Beginning at the first line of the material, output each line exactly until you reach and include the line containing "return add_object(name, bm, leaf_green)". Leave every picture out.

* * *

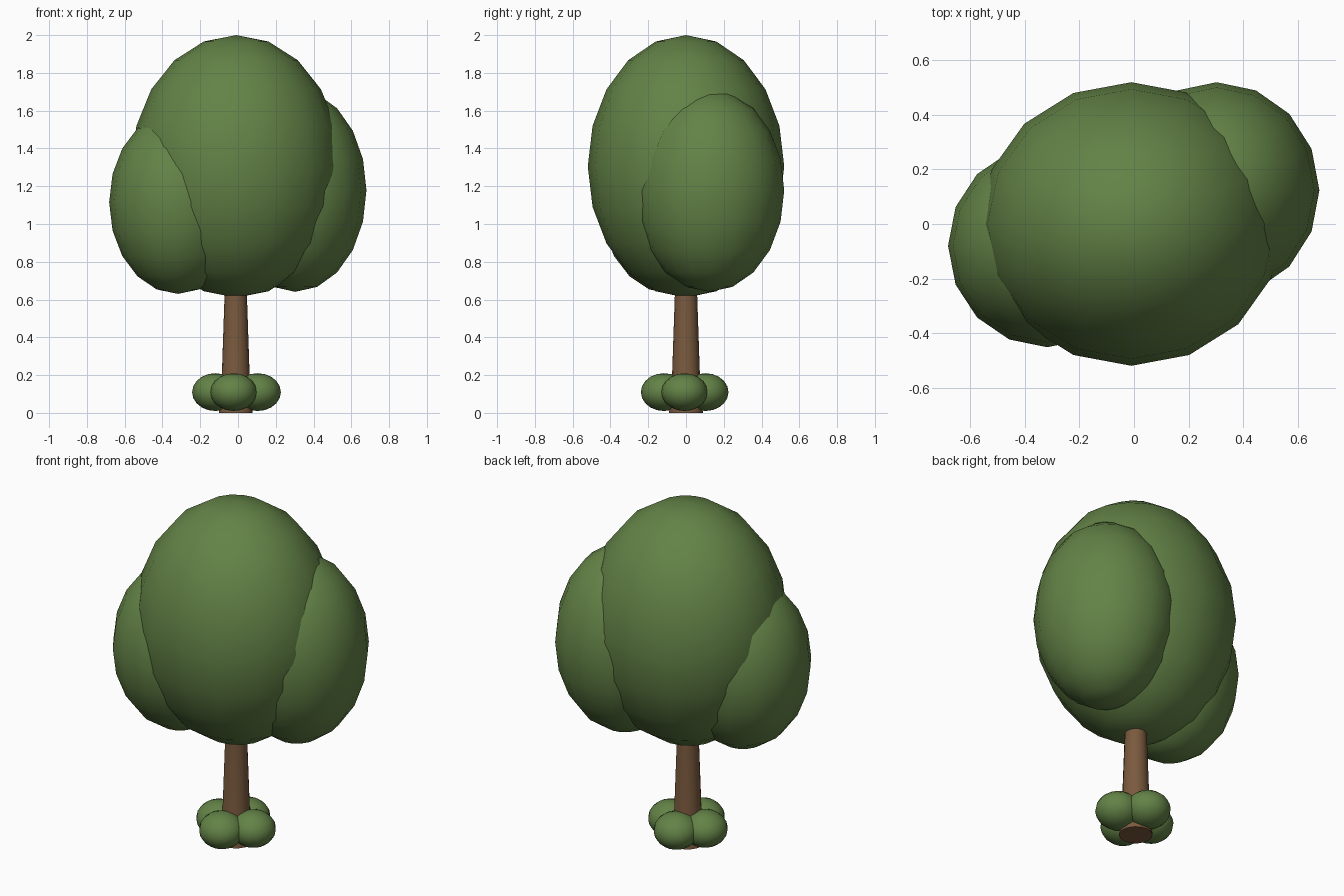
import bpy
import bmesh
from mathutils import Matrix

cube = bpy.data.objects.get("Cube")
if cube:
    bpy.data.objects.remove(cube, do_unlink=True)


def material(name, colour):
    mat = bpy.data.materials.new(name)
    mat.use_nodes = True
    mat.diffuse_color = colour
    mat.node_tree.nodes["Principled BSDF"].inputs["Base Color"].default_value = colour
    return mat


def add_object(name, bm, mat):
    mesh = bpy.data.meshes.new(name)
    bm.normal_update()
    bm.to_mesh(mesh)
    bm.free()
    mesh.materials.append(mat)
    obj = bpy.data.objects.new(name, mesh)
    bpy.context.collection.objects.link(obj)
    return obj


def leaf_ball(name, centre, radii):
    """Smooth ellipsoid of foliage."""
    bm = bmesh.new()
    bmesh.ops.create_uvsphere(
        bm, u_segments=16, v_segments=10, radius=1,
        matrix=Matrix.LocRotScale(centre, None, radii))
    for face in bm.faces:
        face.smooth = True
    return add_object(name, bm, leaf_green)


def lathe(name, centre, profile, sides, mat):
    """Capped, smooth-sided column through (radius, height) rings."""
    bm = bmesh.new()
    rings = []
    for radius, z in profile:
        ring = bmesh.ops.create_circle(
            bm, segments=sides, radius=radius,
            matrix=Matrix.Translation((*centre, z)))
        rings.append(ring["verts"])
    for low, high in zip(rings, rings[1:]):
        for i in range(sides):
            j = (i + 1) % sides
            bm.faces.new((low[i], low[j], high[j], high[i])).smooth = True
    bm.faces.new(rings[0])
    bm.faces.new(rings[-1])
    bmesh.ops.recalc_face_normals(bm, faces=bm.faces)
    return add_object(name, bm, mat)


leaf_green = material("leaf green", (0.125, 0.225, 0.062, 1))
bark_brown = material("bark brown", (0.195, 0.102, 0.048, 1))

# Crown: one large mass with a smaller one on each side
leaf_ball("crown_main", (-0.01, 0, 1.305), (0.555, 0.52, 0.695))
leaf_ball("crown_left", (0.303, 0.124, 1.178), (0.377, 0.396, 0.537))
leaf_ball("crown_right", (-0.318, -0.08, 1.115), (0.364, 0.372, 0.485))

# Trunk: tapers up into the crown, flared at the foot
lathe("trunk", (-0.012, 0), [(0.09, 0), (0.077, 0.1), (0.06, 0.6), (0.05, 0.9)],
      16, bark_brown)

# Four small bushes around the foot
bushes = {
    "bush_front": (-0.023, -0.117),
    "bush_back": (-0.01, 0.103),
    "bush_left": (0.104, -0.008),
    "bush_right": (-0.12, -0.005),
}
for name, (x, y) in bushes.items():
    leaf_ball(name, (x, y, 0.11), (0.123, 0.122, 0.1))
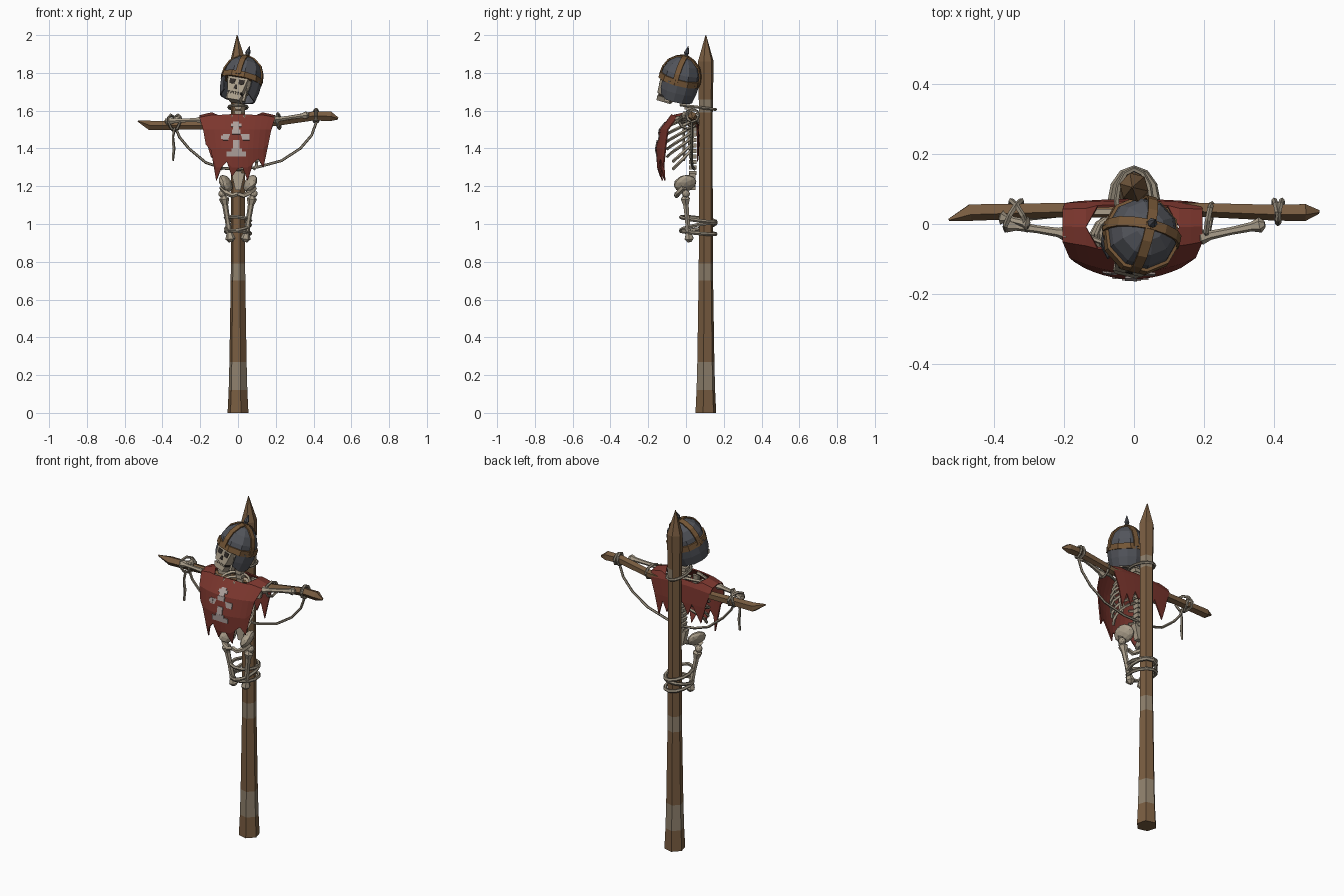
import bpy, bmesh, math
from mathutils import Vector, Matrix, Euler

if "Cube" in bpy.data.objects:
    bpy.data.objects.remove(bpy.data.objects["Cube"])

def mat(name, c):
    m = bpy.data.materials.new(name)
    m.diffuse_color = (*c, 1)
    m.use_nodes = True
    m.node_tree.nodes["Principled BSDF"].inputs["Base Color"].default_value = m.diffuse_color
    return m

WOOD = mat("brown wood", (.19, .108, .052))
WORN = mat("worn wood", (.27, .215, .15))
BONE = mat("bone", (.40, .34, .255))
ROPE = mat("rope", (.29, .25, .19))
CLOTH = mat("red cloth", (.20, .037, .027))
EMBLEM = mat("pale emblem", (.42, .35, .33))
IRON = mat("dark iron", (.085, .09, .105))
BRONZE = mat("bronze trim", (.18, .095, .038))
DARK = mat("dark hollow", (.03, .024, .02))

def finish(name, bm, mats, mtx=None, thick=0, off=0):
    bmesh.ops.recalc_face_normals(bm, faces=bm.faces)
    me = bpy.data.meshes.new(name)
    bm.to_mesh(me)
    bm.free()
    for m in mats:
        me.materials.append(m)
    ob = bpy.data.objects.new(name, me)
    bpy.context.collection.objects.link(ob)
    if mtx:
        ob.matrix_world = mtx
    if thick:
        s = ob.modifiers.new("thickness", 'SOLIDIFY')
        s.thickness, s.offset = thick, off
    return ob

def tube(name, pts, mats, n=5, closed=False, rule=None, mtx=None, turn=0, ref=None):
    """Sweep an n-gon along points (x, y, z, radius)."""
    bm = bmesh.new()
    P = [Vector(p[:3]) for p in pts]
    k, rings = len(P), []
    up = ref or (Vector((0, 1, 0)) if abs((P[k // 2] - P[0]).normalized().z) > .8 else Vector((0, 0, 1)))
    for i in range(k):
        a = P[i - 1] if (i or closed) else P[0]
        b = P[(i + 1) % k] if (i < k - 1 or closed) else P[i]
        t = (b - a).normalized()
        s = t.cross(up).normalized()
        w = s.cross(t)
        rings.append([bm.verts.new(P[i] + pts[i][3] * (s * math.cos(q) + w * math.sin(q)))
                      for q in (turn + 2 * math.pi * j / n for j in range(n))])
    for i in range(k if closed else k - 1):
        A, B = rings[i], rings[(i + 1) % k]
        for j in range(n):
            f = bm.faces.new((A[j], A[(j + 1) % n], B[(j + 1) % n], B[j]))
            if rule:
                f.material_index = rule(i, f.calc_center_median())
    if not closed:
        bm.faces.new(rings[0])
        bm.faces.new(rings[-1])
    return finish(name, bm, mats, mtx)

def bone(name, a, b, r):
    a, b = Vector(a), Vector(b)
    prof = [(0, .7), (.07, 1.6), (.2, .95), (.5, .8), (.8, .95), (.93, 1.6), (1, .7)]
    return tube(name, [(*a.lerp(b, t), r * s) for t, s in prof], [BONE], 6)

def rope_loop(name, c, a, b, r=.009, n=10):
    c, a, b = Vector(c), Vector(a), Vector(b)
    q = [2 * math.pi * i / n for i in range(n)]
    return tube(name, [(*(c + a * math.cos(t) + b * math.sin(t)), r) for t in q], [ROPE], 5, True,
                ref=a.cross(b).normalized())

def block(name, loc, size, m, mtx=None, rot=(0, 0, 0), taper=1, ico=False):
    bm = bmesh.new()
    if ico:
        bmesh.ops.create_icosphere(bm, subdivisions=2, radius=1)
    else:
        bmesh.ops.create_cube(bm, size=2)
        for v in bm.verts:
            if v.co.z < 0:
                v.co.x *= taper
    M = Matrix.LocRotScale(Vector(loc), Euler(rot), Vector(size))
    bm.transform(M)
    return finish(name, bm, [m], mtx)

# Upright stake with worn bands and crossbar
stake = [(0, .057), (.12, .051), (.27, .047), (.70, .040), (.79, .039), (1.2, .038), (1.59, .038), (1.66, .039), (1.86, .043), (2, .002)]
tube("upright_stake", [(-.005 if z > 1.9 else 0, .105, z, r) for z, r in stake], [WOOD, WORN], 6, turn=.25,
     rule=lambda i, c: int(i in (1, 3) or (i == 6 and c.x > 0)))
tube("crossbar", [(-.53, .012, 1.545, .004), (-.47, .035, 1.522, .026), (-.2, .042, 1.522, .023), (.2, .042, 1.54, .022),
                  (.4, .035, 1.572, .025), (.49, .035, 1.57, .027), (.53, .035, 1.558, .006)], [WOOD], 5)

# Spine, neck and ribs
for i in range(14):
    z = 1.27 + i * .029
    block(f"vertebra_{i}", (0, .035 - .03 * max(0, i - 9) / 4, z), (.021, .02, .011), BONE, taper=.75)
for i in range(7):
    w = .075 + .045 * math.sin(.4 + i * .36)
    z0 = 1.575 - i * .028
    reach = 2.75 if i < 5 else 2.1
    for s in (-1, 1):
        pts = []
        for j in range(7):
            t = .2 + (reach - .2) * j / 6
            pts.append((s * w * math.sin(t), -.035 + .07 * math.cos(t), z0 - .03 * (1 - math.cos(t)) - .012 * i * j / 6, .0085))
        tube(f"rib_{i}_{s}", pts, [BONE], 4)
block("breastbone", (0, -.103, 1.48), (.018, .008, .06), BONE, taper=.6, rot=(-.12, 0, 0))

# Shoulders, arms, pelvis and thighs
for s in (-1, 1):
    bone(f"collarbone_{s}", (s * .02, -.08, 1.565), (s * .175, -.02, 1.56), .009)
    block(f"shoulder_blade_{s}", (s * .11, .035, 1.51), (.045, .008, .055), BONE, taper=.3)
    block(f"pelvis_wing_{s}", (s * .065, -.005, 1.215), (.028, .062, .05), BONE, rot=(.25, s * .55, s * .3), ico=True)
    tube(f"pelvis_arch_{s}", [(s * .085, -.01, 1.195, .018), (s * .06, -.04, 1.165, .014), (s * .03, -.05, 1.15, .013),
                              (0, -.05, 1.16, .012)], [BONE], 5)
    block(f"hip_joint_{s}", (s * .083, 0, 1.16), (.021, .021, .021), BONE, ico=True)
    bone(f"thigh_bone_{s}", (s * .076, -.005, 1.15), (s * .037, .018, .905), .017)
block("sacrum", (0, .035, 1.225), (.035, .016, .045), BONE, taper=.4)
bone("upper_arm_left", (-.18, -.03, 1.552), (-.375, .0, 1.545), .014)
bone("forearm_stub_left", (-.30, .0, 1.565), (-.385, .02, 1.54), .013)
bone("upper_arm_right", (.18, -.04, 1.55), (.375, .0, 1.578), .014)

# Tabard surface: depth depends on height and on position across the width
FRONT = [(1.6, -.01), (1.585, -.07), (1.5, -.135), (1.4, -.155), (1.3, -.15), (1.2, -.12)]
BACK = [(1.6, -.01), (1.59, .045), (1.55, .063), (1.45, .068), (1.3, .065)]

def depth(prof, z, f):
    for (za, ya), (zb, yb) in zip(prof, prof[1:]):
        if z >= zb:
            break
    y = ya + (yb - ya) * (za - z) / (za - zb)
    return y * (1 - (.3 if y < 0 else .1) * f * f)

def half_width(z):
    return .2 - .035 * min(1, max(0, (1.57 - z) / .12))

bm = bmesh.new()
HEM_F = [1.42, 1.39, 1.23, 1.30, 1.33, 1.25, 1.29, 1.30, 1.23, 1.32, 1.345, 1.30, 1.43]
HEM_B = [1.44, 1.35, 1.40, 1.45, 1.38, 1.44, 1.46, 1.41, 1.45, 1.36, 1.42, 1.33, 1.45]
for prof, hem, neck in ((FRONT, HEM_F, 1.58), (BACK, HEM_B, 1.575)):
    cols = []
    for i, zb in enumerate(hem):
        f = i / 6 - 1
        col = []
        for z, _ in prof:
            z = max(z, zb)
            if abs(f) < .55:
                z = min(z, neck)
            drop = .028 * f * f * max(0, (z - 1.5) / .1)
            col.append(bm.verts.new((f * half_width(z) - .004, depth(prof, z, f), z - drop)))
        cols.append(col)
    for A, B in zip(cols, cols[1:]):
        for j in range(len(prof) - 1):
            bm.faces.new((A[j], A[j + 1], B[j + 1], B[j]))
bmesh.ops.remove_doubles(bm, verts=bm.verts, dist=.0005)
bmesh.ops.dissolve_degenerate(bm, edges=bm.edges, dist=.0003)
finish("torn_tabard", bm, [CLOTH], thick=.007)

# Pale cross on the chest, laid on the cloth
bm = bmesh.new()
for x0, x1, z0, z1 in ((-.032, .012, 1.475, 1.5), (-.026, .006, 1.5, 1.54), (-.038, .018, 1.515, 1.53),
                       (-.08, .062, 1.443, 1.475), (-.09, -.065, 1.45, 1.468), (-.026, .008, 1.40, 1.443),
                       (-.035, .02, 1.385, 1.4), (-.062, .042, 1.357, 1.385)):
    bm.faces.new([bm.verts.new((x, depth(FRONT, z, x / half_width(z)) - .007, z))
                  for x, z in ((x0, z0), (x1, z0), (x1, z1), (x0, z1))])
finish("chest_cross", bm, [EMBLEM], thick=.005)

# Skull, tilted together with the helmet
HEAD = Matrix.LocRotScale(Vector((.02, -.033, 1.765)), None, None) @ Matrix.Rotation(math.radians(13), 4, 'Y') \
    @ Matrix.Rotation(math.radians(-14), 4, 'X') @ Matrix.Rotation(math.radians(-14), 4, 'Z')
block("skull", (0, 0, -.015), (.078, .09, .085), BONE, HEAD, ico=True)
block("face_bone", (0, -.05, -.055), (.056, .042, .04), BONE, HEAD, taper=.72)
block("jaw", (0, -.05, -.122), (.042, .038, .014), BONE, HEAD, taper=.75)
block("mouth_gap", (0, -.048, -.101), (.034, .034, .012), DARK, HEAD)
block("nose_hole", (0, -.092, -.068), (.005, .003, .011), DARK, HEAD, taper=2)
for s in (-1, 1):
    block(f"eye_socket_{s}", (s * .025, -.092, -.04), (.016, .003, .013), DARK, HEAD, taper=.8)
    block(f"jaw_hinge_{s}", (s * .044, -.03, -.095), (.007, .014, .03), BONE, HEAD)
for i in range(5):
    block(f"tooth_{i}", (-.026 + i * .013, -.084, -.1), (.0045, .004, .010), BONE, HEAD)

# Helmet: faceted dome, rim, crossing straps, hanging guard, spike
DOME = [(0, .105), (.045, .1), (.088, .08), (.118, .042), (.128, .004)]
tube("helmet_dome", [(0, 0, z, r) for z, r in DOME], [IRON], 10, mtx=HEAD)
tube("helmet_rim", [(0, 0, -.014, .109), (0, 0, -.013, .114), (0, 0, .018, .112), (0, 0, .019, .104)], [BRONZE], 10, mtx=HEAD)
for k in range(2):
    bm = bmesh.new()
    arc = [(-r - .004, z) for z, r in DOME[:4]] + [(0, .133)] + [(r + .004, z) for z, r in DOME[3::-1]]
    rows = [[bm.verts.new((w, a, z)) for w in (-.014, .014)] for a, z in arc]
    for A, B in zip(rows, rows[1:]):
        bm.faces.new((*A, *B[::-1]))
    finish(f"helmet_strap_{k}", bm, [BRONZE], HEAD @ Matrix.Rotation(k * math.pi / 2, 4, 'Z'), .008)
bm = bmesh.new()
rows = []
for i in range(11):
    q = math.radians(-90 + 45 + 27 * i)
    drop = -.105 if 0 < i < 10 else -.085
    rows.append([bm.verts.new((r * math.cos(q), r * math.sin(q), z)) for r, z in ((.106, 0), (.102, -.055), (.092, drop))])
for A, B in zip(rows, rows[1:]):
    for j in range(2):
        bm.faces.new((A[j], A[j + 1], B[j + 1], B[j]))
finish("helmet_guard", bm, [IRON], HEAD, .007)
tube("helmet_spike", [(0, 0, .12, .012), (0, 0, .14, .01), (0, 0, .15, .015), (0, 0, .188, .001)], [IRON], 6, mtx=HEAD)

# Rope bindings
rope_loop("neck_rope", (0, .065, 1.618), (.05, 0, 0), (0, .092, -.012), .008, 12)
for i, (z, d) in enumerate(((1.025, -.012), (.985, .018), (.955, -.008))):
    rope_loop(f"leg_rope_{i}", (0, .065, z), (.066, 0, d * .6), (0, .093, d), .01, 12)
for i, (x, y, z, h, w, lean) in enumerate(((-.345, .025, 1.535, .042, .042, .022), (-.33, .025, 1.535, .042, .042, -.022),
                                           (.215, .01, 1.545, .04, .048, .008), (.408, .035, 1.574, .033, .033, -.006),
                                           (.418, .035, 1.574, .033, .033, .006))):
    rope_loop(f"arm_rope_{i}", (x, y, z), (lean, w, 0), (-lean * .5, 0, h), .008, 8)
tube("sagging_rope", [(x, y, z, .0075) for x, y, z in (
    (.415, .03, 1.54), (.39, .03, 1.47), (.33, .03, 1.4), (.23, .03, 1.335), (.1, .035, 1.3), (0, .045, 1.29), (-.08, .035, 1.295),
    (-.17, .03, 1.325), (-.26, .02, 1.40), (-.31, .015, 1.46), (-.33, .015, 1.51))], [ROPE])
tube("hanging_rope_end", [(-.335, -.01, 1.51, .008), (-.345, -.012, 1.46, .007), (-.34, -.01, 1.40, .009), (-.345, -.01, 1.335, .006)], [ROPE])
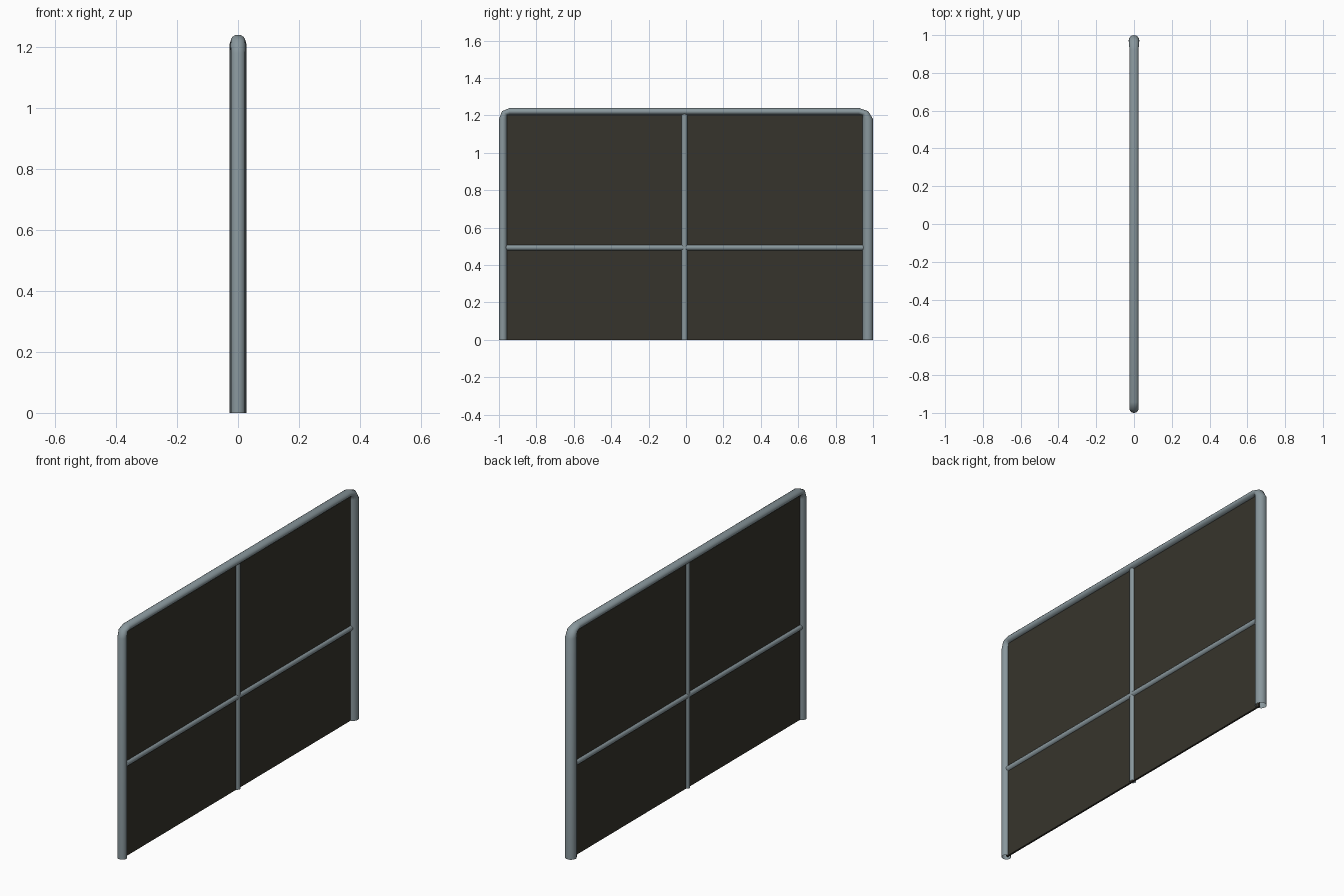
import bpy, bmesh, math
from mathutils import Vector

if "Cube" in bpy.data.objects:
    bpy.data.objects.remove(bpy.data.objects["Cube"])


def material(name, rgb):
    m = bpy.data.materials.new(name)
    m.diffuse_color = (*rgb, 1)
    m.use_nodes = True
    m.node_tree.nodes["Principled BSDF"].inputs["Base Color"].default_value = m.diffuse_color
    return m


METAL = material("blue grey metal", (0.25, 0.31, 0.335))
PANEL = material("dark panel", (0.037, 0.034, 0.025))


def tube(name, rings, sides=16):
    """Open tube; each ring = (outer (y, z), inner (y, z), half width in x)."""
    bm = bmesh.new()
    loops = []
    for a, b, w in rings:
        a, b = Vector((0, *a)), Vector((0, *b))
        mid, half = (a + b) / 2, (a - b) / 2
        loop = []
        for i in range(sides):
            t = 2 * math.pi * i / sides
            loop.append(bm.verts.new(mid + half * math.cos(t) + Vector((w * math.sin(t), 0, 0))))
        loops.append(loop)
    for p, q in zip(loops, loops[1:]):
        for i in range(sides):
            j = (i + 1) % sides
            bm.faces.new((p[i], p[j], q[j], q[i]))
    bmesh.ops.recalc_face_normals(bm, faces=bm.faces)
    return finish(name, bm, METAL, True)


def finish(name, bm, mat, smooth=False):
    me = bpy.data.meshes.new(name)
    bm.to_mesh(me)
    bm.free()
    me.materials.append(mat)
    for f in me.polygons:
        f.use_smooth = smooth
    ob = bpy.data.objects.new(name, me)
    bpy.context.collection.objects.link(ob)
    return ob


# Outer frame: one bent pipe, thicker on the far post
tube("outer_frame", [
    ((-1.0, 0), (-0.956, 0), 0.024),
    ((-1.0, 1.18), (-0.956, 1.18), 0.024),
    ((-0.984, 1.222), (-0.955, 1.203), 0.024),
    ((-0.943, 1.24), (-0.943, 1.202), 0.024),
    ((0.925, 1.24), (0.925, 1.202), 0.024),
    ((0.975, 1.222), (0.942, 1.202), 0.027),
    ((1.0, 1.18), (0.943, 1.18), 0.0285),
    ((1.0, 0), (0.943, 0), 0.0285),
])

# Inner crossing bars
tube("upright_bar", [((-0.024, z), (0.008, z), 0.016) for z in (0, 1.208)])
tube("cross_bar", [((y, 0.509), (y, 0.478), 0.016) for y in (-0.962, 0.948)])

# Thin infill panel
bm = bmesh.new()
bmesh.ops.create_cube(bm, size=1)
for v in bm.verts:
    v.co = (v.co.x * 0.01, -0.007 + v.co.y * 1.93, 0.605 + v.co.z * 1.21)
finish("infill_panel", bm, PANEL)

* * *

# Problem solution:
import bpy
import bmesh
from mathutils import Matrix

cube = bpy.data.objects.get("Cube")
if cube:
    bpy.data.objects.remove(cube, do_unlink=True)


def material(name, colour):
    mat = bpy.data.materials.new(name)
    mat.use_nodes = True
    mat.diffuse_color = colour
    mat.node_tree.nodes["Principled BSDF"].inputs["Base Color"].default_value = colour
    return mat


def add_object(name, bm, mat):
    mesh = bpy.data.meshes.new(name)
    bm.normal_update()
    bm.to_mesh(mesh)
    bm.free()
    mesh.materials.append(mat)
    obj = bpy.data.objects.new(name, mesh)
    bpy.context.collection.objects.link(obj)
    return obj


def leaf_ball(name, centre, radii):
    """Smooth ellipsoid of foliage."""
    bm = bmesh.new()
    bmesh.ops.create_uvsphere(
        bm, u_segments=16, v_segments=10, radius=1,
        matrix=Matrix.LocRotScale(centre, None, radii))
    for face in bm.faces:
        face.smooth = True
    return add_object(name, bm, leaf_green)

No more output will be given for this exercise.